If you need to allow a function to be called with a varying number of arguments, you have two options: default parameters and the ...rest parameter. Default parameters specify optional parameters. Arguments may be passed into a function to satisfy these parameter values or they can be omitted at which point the default values will be used. To define default parameters, include an equals sign (=) with a default value next to the parameter in the function definition. All default parameters must be at the end of a parameters list; non-default parameters cannot be listed after a default parameter.

function myAddFunction(a:Number, b:Number = 0):Number {
	return a + b;
}

myAddFunction(1, 2); // standard use
myAddFunction(1); // also OK, b will default to 0
myAddFunction(); // Error #1063, a is still required

The ...rest parameter signifies that any number of arguments can be used in place of where the ...rest is in the parameter list. Any required parameters before ...rest are still required. When using ...rest, any variable name may be used to signify the extra parameters. It must be preceded by 3 dots (.) and must not be followed by any additional parameters. In the function body, the ...rest variable references an array containing any arguments used in place of the ...rest parameter.

function myAddFunction(...values):Number {
	var total:Number = 0;
	var i:int, n:int = values.length;
	for (i=0; i<n; i++){
		total += values[i];
	}
	return total;
}

myAddFunction(); // OK = 0;
myAddFunction(1); // OK = 1;
myAddFunction(1, 2, 3, 4); // OK = 10;

Common circumstances where a #1063 may occur:

  • Event handlers. If you create a function that is used for an event handler, it must be able to accept single Event argument.
    addEventListener(Event.ENTER_FRAME, enterFrame);
    function enterFrame():void {
    	// Error #1063, an event parameter is required!
    }
    addEventListener(Event.ENTER_FRAME, enterFrame);
    function enterFrame(event:Event):void {
    	// Works!
    }

ArgumentError: Error #2025

ArgumentError: Error #2025: The supplied DisplayObject must be a child of the caller.

This occurs when you try to use a removeChild with a display object that does not exist within the parent object you are trying to remove it from.

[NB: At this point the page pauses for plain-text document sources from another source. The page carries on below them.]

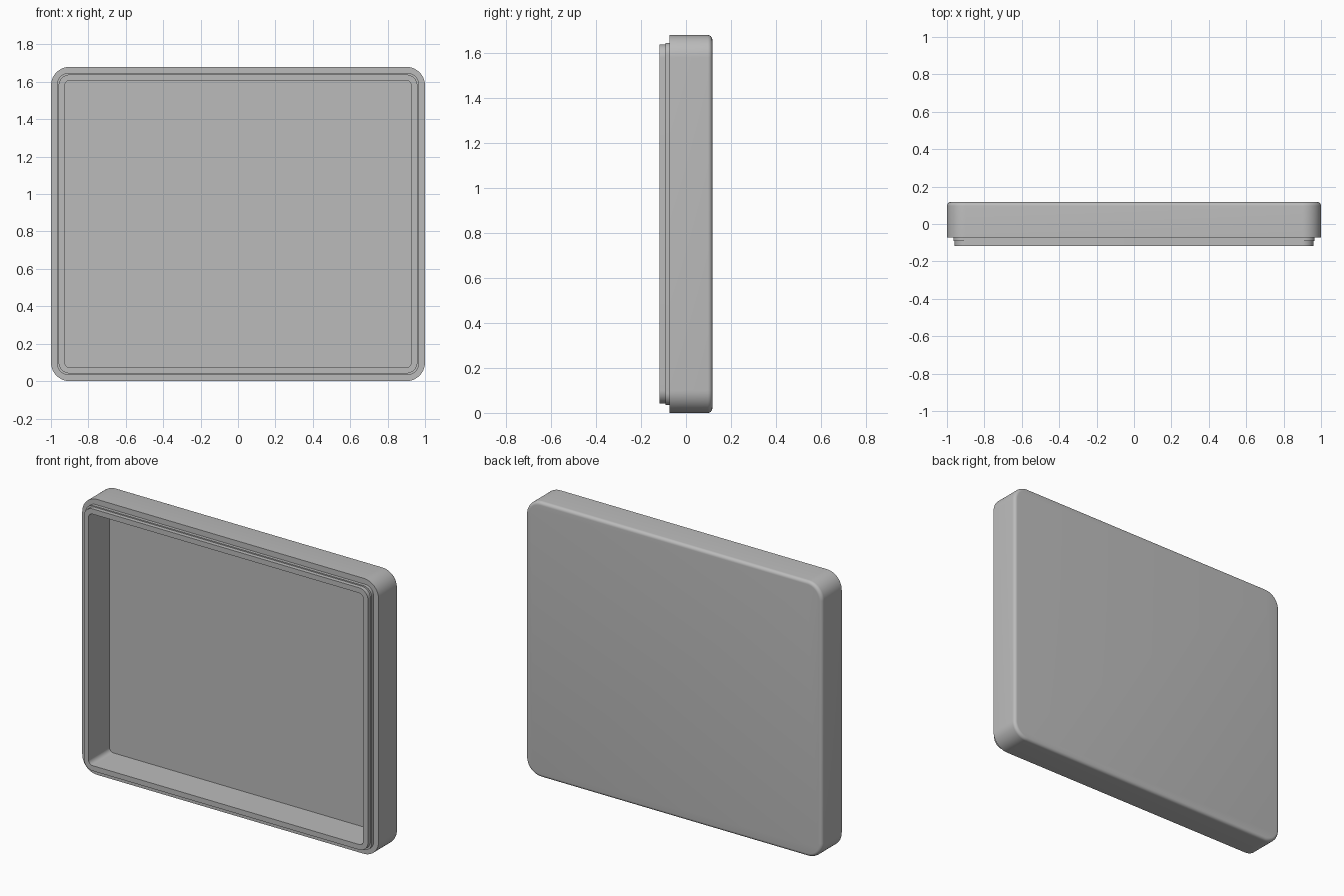
import bpy, bmesh, math

cube = bpy.data.objects.get("Cube")
if cube:
    bpy.data.objects.remove(cube)

WIDTH, HEIGHT = 2.0, 1.68
CORNER_STEPS = 12


def material(name, color):
    mat = bpy.data.materials.new(name)
    mat.use_nodes = True
    mat.diffuse_color = color
    mat.node_tree.nodes["Principled BSDF"].inputs["Base Color"].default_value = color
    return mat


def rounded_ring(bm, inset, radius, y):
    """Rounded rectangle, shrunk by inset, standing upright at depth y."""
    half_w = WIDTH / 2 - inset - radius
    half_h = HEIGHT / 2 - inset - radius
    ring = []
    for quarter, (sx, sz) in enumerate([(1, 1), (-1, 1), (-1, -1), (1, -1)]):
        for step in range(CORNER_STEPS + 1):
            a = math.pi / 2 * (quarter + step / CORNER_STEPS)
            ring.append(bm.verts.new((sx * half_w + radius * math.cos(a), y,
                                      HEIGHT / 2 + sz * half_h + radius * math.sin(a))))
    return ring


def lofted_shell(name, sections, mat):
    """Skin a series of (inset, corner radius, y) sections and cap both ends."""
    bm = bmesh.new()
    rings = [rounded_ring(bm, *s) for s in sections]
    for a, b in zip(rings, rings[1:]):
        for i in range(len(a)):
            j = (i + 1) % len(a)
            bm.faces.new((a[i], a[j], b[j], b[i]))
    bm.faces.new(rings[0])
    bm.faces.new(rings[-1])
    bmesh.ops.recalc_face_normals(bm, faces=bm.faces)
    mesh = bpy.data.meshes.new(name)
    bm.to_mesh(mesh)
    bm.free()
    mesh.materials.append(mat)
    obj = bpy.data.objects.new(name, mesh)
    bpy.context.collection.objects.link(obj)
    return obj


grey = material("plain grey", (0.5, 0.5, 0.5, 1))

# Back panel with a rounded edge, growing into the outer wall
BACK, FILLET, OUTER_R = 0.117, 0.02, 0.1
sections = []
for k in range(7):
    a = math.pi / 2 * k / 6
    inset = FILLET * (1 - math.sin(a))
    sections.append((inset, OUTER_R - inset, BACK - FILLET * (1 - math.cos(a))))

# Outer wall, stepped lip and the hollow inside
sections += [
    (0, OUTER_R, -0.073),
    (0.034, 0.055, -0.073),
    (0.034, 0.055, -0.092),
    (0.041, 0.06, -0.092),
    (0.041, 0.06, -0.117),
    (0.073, 0.028, -0.117),
    (0.073, 0.028, 0.085),
]
tray = lofted_shell("lid_shell", sections, grey)

bpy.ops.object.select_all(action="DESELECT")
tray.select_set(True)
bpy.context.view_layer.objects.active = tray
bpy.ops.object.shade_smooth_by_angle(angle=math.radians(35))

For example, in the following sample where myParent is a Sprite or some other DisplayObjectContainer instance that (supposedly) contains a child Sprite (or some other DisplayObject) called myChild:

myParent.removeChild(myChild);

this error would occur if the myParent instance (the "caller") did not contain myChild (the "supplied DisplayObject"). This could be because myChild was already removed prior to this call, or myChild exists within some other object. If this is happening when you think it shouldn't, try tracing the value of the child display object's parent to see if it's what you expect.

To be safe, when removing a child display object from its container, you should make sure the object you're removing it from is, in fact, it's parent.

if (myChild.parent == myParent) {
	myParent.removeChild(myChild);
}

This goes with the assumption that you need to explicitly remove that child from that specific parent. If you just want to remove the child from the display list, you can explicitly reference it's own parent through its own parent property rather than an object reference for the object you suspect might be its parent. In doing so, you should check to see that parent exists. If it's null, it is already off of the display list.

if (myChild.parent) {
	myChild.parent.removeChild(myChild);
}

This is the standard approach for removing an object from the display list. Verify it's on the display list (parent is not null) then remove the object from it's parent directly.

There is one exception to this rule: event handlers for the Event.REMOVED event when a timeline containing the child display object moves to a frame where the child does not exist. In this case, parent will be non-null but the removeChild will not work because the child display object is actually no longer on the display list. This circumstance would be extremely rare, but for absolute assurance that your code would continue without interference, you can attempt to handle the error in a try-catch block when attempting to remove the child display object with removeChild.

if (myChild.parent) {
	try {
		myChild.parent.removeChild(myChild);
	}catch(err:Error){
		// fail silently; child already removed
	}
}